In honor of Martin Luther King, Jr. Day, we’re thinking about dreams. The other day, Sofia and I were reading Kristi Yamaguchi’s “Dream Big, Little Pig.” Have you read it with your little one? In the book, Poppy the Pig want to be a star. She tries different things to try to figure out how she can shine. Her initial attempts at modeling, singing, and dancing are met with disappointment and some fairly harsh words from teachers and judges. But, with her family and best friend encouraging her to keep dreaming, she finally finds a hobby she loves and that inspires others.
Our parents always gave us books as gifts on our birthdays and Christmas, and as rewards for doing well in school or extracurricular activities. Sometimes they were a bribe for doing something we would normally drag our feet on. I distinctly remember getting some money to pick a new Bobbsey Twins book one afternoon after a ballet class that I dreaded going to. Also, Philippine television in the early 80s was heavily censored due martial law. There were only three channels and cartoons were limited to a 30-minute show in the afternoon. By default, reading was a source of hours of entertainment, allowing my imagination to wander to foreign lands and different places in time.
Today, I find there are more options vying for my kids’ attention, which they sometimes find more attractive than sitting quietly with a book. Here are some ways that have worked for me to keep reading interesting and grow a love for books:

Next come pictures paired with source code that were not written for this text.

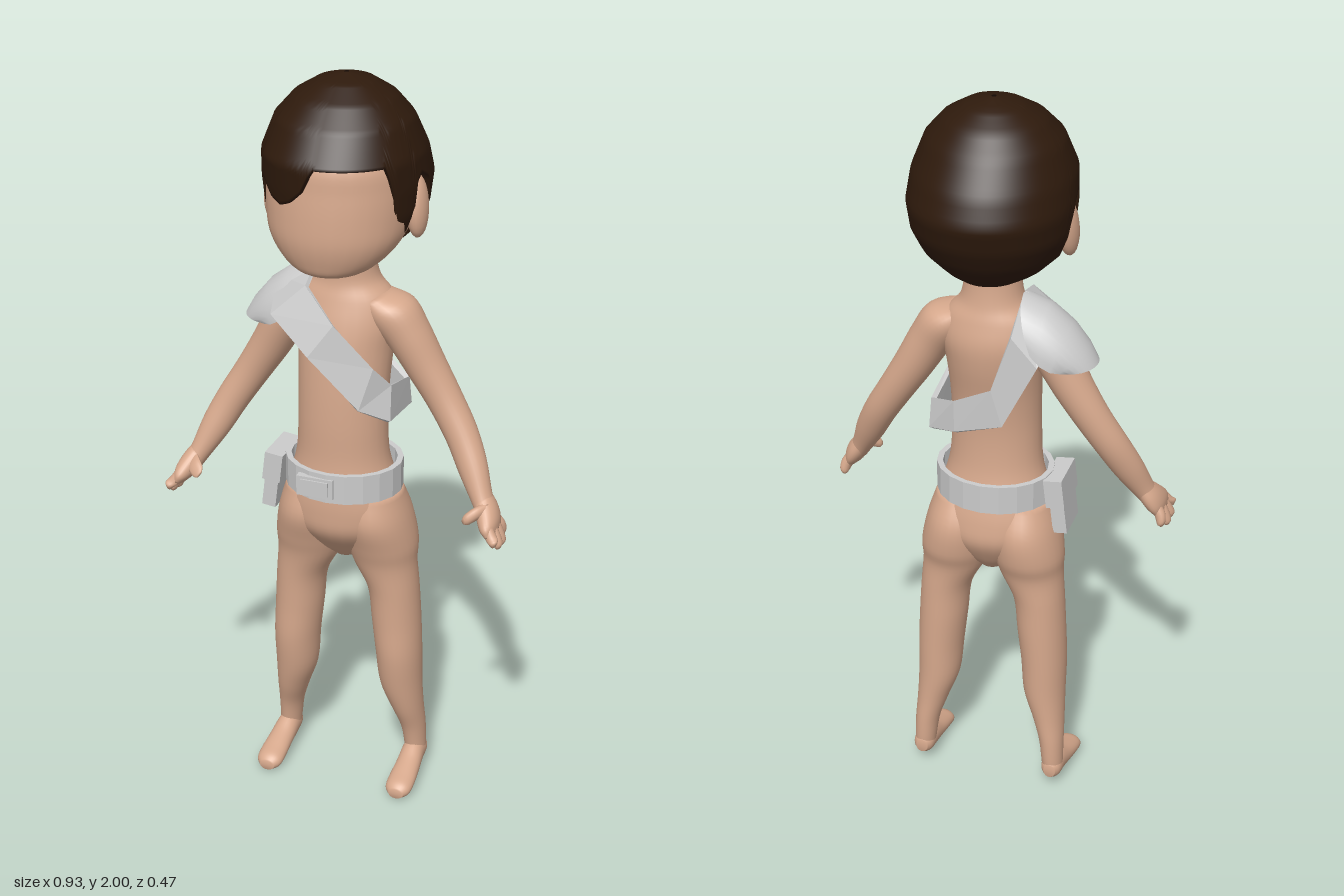
import * as THREE from 'three';

const SKIN = new THREE.MeshStandardMaterial({ color: 0xd6a88c });
const HAIR = new THREE.MeshStandardMaterial({ color: 0x2e1a0c, side: THREE.DoubleSide });
const GREY = new THREE.MeshStandardMaterial({ color: 0xcccccc, side: THREE.DoubleSide });
const GREY_FLAT = new THREE.MeshStandardMaterial({ color: 0xcccccc, side: THREE.DoubleSide, flatShading: true });

const V = (x, y, z) => new THREE.Vector3(x, y, z);

// grid of points (rows x cols) joined into quads
function grid(rows, wrap, flip = false) {
  const n = rows[0].length, pos = [], idx = [];
  rows.forEach(r => r.forEach(p => pos.push(p.x, p.y, p.z)));
  for (let i = 0; i < rows.length - 1; i++) {
    for (let j = 0; j < (wrap ? n : n - 1); j++) {
      const k = (j + 1) % n, a = i * n + j, b = i * n + k, c = a + n, d = b + n;
      if (flip) idx.push(a, c, b, b, c, d);
      else idx.push(a, b, c, b, d, c);
    }
  }
  const g = new THREE.BufferGeometry();
  g.setAttribute('position', new THREE.Float32BufferAttribute(pos, 3));
  g.setIndex(idx);
  g.computeVertexNormals();
  return g;
}

function add(parent, name, geometry, material) {
  const m = new THREE.Mesh(geometry, material);
  m.name = name;
  parent.add(m);
  return m;
}

// smooth closed loft through elliptical sections [x, y, z, ru, rv]
const spline = pts => new THREE.CatmullRomCurve3(pts, false, 'catmullrom', 0.5);
function loft(sections, u = V(1, 0, 0), v = V(0, 0, 1), steps = 5, sides = 28) {
  const path = spline(sections.map(s => V(s[0], s[1], s[2])));
  const radii = spline(sections.map(s => V(s[3], s[4], 0)));
  const n = (sections.length - 1) * steps, rows = [];
  const ring = (t, k) => {
    const c = path.getPoint(t), r = radii.getPoint(t);
    return Array.from({ length: sides }, (_, j) => {
      const a = j / sides * Math.PI * 2;
      return c.clone().addScaledVector(u, Math.cos(a) * r.x * k).addScaledVector(v, Math.sin(a) * r.y * k);
    });
  };
  rows.push(ring(0, 0));
  for (let i = 0; i <= n; i++) rows.push(ring(i / n, 1));
  rows.push(ring(1, 0));
  const dir = path.getPoint(1).sub(path.getPoint(0));
  return grid(rows, true, u.clone().cross(v).dot(dir) < 0);
}

function ellipsoid(parent, name, p, r) {
  const m = add(parent, name, new THREE.SphereGeometry(1, 20, 14), SKIN);
  m.position.set(...p);
  m.scale.set(...r);
  return m;
}

function buildLimbs(body, s) {
  const side = s > 0 ? 'left' : 'right';
  const mir = rows => rows.map(([x, ...rest]) => [x * s, ...rest]);
  // leg
  add(body, side + 'Leg', loft(mir([
    [.085, .9, .02, .07, .09], [.09, .82, .01, .09, .115], [.1, .74, 0, .095, .103], [.108, .68, 0, .086, .085],
    [.131, .6, -.003, .069, .077], [.14, .5, -.005, .066, .075], [.148, .4, -.005, .062, .074], [.153, .3, -.012, .057, .066],
    [.168, .22, -.022, .044, .055], [.181, .15, -.036, .034, .043], [.186, .09, -.042, .03, .037], [.188, .05, -.042, .028, .034]])), SKIN);
  // foot, heel to toe
  add(body, side + 'Foot', loft(mir([
    [.188, .062, -.08, .016, .02], [.188, .062, -.06, .028, .032], [.188, .06, -.02, .031, .038], [.19, .046, .03, .034, .03],
    [.191, .034, .08, .037, .025], [.191, .025, .115, .035, .023], [.191, .02, .135, .02, .014]]), V(1, 0, 0), V(0, 1, 0)), SKIN);
  // arm
  const across = V(.86 * s, .5, 0);
  add(body, side + 'Arm', loft(mir([
    [.075, 1.43, 0, .035, .06], [.12, 1.395, 0, .062, .073], [.165, 1.335, 0, .058, .064], [.215, 1.25, -.003, .052, .054],
    [.265, 1.17, 0, .047, .047], [.315, 1.09, .014, .044, .044], [.355, 1.015, .038, .04, .04], [.39, .945, .065, .029, .034],
    [.408, .915, .078, .027, .036]]), across, V(0, 0, 1)), SKIN);
  // hand
  const hand = new THREE.Group();
  hand.name = side + 'Hand';
  body.add(hand);
  add(hand, 'palm', loft(mir([
    [.39, .95, .065, .024, .03], [.408, .92, .08, .028, .046], [.422, .895, .094, .026, .055], [.432, .875, .1, .018, .05]]),
    across, V(0, 0, 1)), SKIN);
  const tips = [[.449, .866, .147], [.453, .848, .118], [.452, .843, .086], [.444, .855, .055]];
  tips.forEach(([x, y, z], i) => add(hand, 'finger', loft(mir([
    [.423, .9, .128 - i * .021, .014, .014], [.438, .876, (z + .128 - i * .021) / 2, .015, .0145],
    [x, y, z, .013, .013], [x + .002, y - .011, z + .001, .006, .007]]), across, V(0, 0, 1), 4, 12), SKIN));
  add(hand, 'thumb', loft(mir([
    [.412, .93, .09, .016, .016], [.39, .922, .118, .017, .016], [.372, .91, .133, .014, .014], [.365, .905, .139, .007, .007]]),
    V(.5, .5, .5 * s).normalize(), V(-.4 * s, .85, -.1).normalize(), 4, 12), SKIN);
  // ear
  const ear = ellipsoid(body, side + 'Ear', [.186 * s, 1.685, .012], [.028, .08, .04]);
  ear.rotation.set(-.12, 0, .08 * s);
}

// hair shell: sections [y, zFront, zBack, halfWidth] cut off at a hairline per angle
const HAIR_ROWS = [[2, .012, -.002, .006], [1.985, .075, -.06, .07], [1.95, .135, -.115, .128], [1.9, .187, -.16, .172],
  [1.82, .233, -.21, .203], [1.75, .226, -.235, .21], [1.68, .212, -.215, .203], [1.62, .195, -.18, .18],
  [1.57, .15, -.135, .13], [1.54, .08, -.095, .07], [1.532, .02, -.04, .02]];
const SIDE_LINE = [[50, 1.82], [53, 1.77], [57, 1.63], [61, 1.605], [70, 1.61], [73, 1.64], [75, 1.76], [82, 1.78],
  [90, 1.76], [97, 1.7], [100, 1.62], [104, 1.56], [112, 1.532], [180, 1.532]];
const FRINGE_LINE = [[0, 1.82], [4, 1.8], [10, 1.755], [19, 1.725], [28, 1.712], [38, 1.725], [46, 1.755], [53, 1.765]];
function lookup(table, x) {
  let i = 1;
  while (i < table.length - 1 && table[i][0] < x) i++;
  const a = table[i - 1], b = table[i];
  const t = THREE.MathUtils.clamp((x - a[0]) / (b[0] - a[0]), 0, 1);
  return a.map((q, k) => q + (b[k] - q) * t);
}
function hairGeometry() {
  const cols = 180, steps = 36, rows = [];
  const curve = HAIR_ROWS.map(r => [-r[0], ...r.slice(1)]);
  for (let i = 0; i <= steps + 1; i++) {
    const row = [];
    for (let j = 0; j < cols; j++) {
      let deg = j / cols * 360;
      const right = deg > 180;
      if (right) deg = 360 - deg;
      const end = right && deg < 53 ? lookup(FRINGE_LINE, deg)[1] : lookup(SIDE_LINE, deg)[1];
      const t = Math.min(i / steps, 1);
      const y = 2 - (2 - end) * Math.pow(t, 1.35);
      const [, zf, zb, w] = lookup(curve, -y);
      const a = deg * Math.PI / 180, k = i > steps ? .9 : 1;
      const lift = right && deg < 60 ? 1 + .02 * Math.sin(deg / 60 * Math.PI) : 1;
      const mid = (zf + zb) / 2 * Math.sin(a) ** 2;
      row.push(V((right ? -1 : 1) * Math.sin(a) * w * k * lift, y, mid + Math.cos(a) * (deg < 90 ? zf : -zb) * k * lift));
    }
    rows.push(row);
  }
  return grid(rows, true, true);
}

// sash: upper and lower edge of each fold, front shoulder round to the back
const SASH = [
  [V(-.085, 1.5, 0), V(-.19, 1.445, 0)], [V(-.075, 1.47, .1), V(-.16, 1.39, .125)],
  [V(.01, 1.385, .13), V(-.05, 1.3, .155)], [V(.11, 1.275, .11), V(.08, 1.165, .135)],
  [V(.145, 1.22, .07), V(.148, 1.125, .085)], [V(.148, 1.19, -.06), V(.15, 1.11, -.075)],
  [V(.07, 1.22, -.112), V(.07, 1.13, -.112)], [V(-.03, 1.27, -.12), V(-.06, 1.17, -.12)],
  [V(-.08, 1.42, -.11), V(-.15, 1.35, -.118)]];
function sashGeometry() {
  const inner = p => V(p.x * .92, p.y - .006, p.z * .92);
  const rows = SASH.map(([a, b]) => [a, b, inner(b), inner(a)]);
  return grid([...rows, rows[0]], true);
}

// shoulder pad: arches [topX, topY, edgeX, edgeY, halfDepth]
function padGeometry() {
  const arches = [[-.085, 1.5, -.13, 1.38, .1], [-.15, 1.48, -.155, 1.355, .1], [-.21, 1.435, -.18, 1.34, .095],
    [-.255, 1.38, -.2, 1.335, .085], [-.28, 1.335, -.22, 1.33, .07]];
  return grid(arches.map(([tx, ty, ex, ey, d]) => Array.from({ length: 17 }, (_, j) => {
    const a = (j / 16 - .5) * Math.PI, c = Math.cos(a);
    return V(ex + (tx - ex) * c, ey + (ty - ey) * c, -.015 + d * Math.sin(a));
  })), false, true);
}

export function createModel() {
  const model = new THREE.Group();
  model.name = 'figure';
  const body = new THREE.Group();
  body.name = 'body';
  model.add(body);

  // torso from crotch to neck
  add(body, 'torso', loft([
    [0, .685, 0, .035, .04], [0, .73, .005, .1, .08], [0, .79, .012, .15, .118], [0, .85, .018, .163, .121], [0, .92, .025, .145, .112],
    [0, 1, .03, .124, .1], [0, 1.1, .032, .119, .098], [0, 1.2, .025, .12, .101], [0, 1.3, .01, .126, .107],
    [0, 1.37, 0, .135, .103], [0, 1.43, -.003, .122, .088], [0, 1.475, -.003, .085, .075], [0, 1.53, 0, .073, .071], [0, 1.6, 0, .072, .07]]), SKIN);
  // head
  add(body, 'head', loft([
    [0, 1.526, .12, .03, .035], [0, 1.538, .117, .085, .077], [0, 1.57, .1, .132, .11], [0, 1.62, .07, .17, .151],
    [0, 1.68, .045, .186, .176], [0, 1.75, .035, .19, .18], [0, 1.82, .025, .186, .18], [0, 1.89, .01, .15, .145], [0, 1.95, 0, .08, .08]]), SKIN);
  for (const s of [1, -1]) buildLimbs(body, s);

  add(model, 'hair', hairGeometry(), HAIR);
  add(model, 'sash', sashGeometry(), GREY_FLAT);
  add(model, 'shoulderPad', padGeometry(), GREY);

  // belt
  const profile = [[.9, .9], [1, .9], [1, .98], [.9, .98], [.9, .9]].map(p => new THREE.Vector2(...p));
  const belt = add(model, 'belt', new THREE.LatheGeometry(profile, 20), GREY_FLAT);
  belt.scale.set(.157, 1, .136);
  belt.position.z = .022;

  // box fittings on the belt: name, size, position, tilt
  const box = (name, size, pos, tilt = 0) => {
    const m = add(model, name, new THREE.BoxGeometry(...size), GREY_FLAT);
    m.position.set(...pos);
    m.rotation.z = tilt;
  };
  box('buckle', [.1, .055, .02], [-.03, .94, .152]);
  box('bucklePlate', [.075, .04, .02], [-.03, .94, .156]);
  box('pouchTop', [.05, .08, .13], [-.175, .94, .03], -.12);
  box('pouchBottom', [.038, .09, .11], [-.186, .865, .03], -.12);
  return model;
}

The holidays, from Thanksgiving through Christmastime, are full of tradition. Some we maintain from our childhoods, others we adopt. Still others we either create or acquire when we form our own families. The start of this New Year brings to mind a lot of the rituals, superstitions, and customs I’ve come across as we look to leave 2015 behind and make a fresh start in 2016.